**Pictures paired with source code**
Segment Open
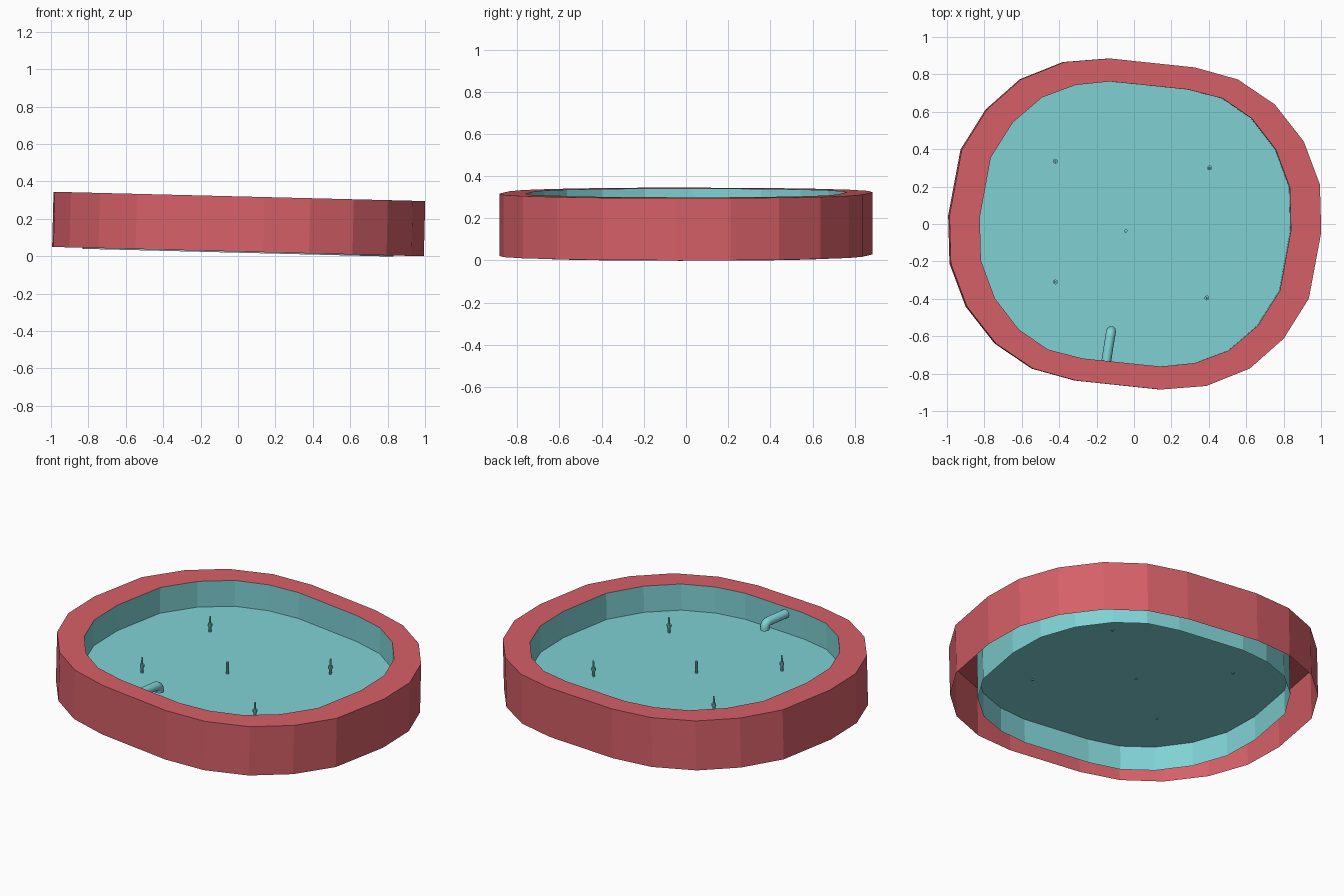
import bpy, bmesh, math
from mathutils import Matrix

if "Cube" in bpy.data.objects:
    bpy.data.objects.remove(bpy.data.objects["Cube"])

HEIGHT, FLOOR = 0.295, 0.139
# The whole pool leans slightly towards +x
LEAN = Matrix.Translation((0, 0, 0.025)) @ Matrix.Rotation(0.025, 4, 'Y')


def material(name, rgb):
    m = bpy.data.materials.new(name)
    m.use_nodes = True
    m.diffuse_color = (*rgb, 1)
    m.node_tree.nodes["Principled BSDF"].inputs["Base Color"].default_value = (*rgb, 1)
    return m


RED = material("coral red", (0.672, 0.117, 0.138))
TEAL = material("pool teal", (0.216, 0.645, 0.665))

# Half outlines; the other half is the same turned by 180 degrees
OUTER = [(-.136, .885), (.318, .837), (.548, .773), (.746, .639), (.901, .441), (.987, .211),
         (.994, -.045), (.928, -.398), (.794, -.612), (.612, -.773), (.38, -.866)]
INNER = [(-.136, .762), (.281, .719), (.468, .671), (.623, .564), (.751, .398), (.826, .195),
         (.832, -.035), (.773, -.356), (.655, -.543), (.5, -.676), (.32, -.743)]


def loop(bm, half, z):
    pts = half + [(-x, -y) for x, y in half]
    return [bm.verts.new((x, y, z)) for x, y in pts]


def bridge(bm, a, b):
    n = len(a)
    for i in range(n):
        j = (i + 1) % n
        bm.faces.new((a[i], a[j], b[j], b[i]))


def finish(name, bm, mat):
    me = bpy.data.meshes.new(name)
    bm.to_mesh(me)
    bm.free()
    ob = bpy.data.objects.new(name, me)
    bpy.context.collection.objects.link(ob)
    me.materials.append(mat)
    ob.matrix_world = LEAN
    return ob


# Outer wall and flat rim, open underneath
bm = bmesh.new()
bottom, top, edge = loop(bm, OUTER, 0), loop(bm, OUTER, HEIGHT), loop(bm, INNER, HEIGHT)
bridge(bm, top, bottom)
bridge(bm, edge, top)
finish("outer_wall_and_rim", bm, RED)

# Inner wall, running down past the floor
bm = bmesh.new()
bridge(bm, loop(bm, INNER, -0.006), loop(bm, INNER, HEIGHT))
finish("inner_wall", bm, TEAL)

# Pool floor
bm = bmesh.new()
bm.faces.new(reversed(loop(bm, INNER, FLOOR)))
finish("pool_floor", bm, TEAL)


def cylinder(bm, r1, r2, z0, z1):
    bmesh.ops.create_cone(bm, cap_ends=True, segments=10, radius1=r1, radius2=r2,
                          depth=z1 - z0, matrix=Matrix.Translation((0, 0, (z0 + z1) / 2)))


# Water jets: a thin stem, with a collar on the four outer ones
JETS = [(-.425, .335), (.4, .3), (-.425, -.31), (.385, -.395), (-.048, -.037)]
for i, (x, y) in enumerate(JETS):
    bm = bmesh.new()
    centre = i == 4
    cylinder(bm, .008, .008, -.004, .07 if centre else .045)
    if not centre:
        cylinder(bm, .013, .013, .035, .05)
        cylinder(bm, .006, .005, .05, .092)
    jet = finish("centre_jet" if centre else f"water_jet_{i + 1}", bm, TEAL)
    jet.matrix_world = LEAN @ Matrix.Translation((x, y, FLOOR))

# Inlet pipe from the front wall, with an elbow pointing down
curve = bpy.data.curves.new("inlet_pipe", 'CURVE')
curve.dimensions = '3D'
curve.bevel_depth = 0.026
curve.bevel_resolution = 3
curve.use_fill_caps = True
sp = curve.splines.new('POLY')
path = [(-.157, -.75, 0)]
for k in range(5):
    a = math.radians(90 * k / 4)
    s = .03 * math.sin(a)
    path.append((-.134 + .2 * s, -.602 + s, .03 * math.cos(a) - .03))
path.append((-.128, -.572, -.04))
sp.points.add(len(path) - 1)
for p, (x, y, z) in zip(sp.points, path):
    p.co = (x, y, z + FLOOR + .115, 1)
pipe = bpy.data.objects.new("inlet_pipe", curve)
bpy.context.collection.objects.link(pipe)
curve.materials.append(TEAL)
pipe.matrix_world = LEAN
Segment Closed
**YOUR OBJECTIVE**
Every line from the one containing "for p, (x, y, z)" through the final line of the data above is to be restated word for word, and nothing more.

**THE ANSWER**
for p, (x, y, z) in zip(sp.points, path):
    p.co = (x, y, z + FLOOR + .115, 1)
pipe = bpy.data.objects.new("inlet_pipe", curve)
bpy.context.collection.objects.link(pipe)
curve.materials.append(TEAL)
pipe.matrix_world = LEAN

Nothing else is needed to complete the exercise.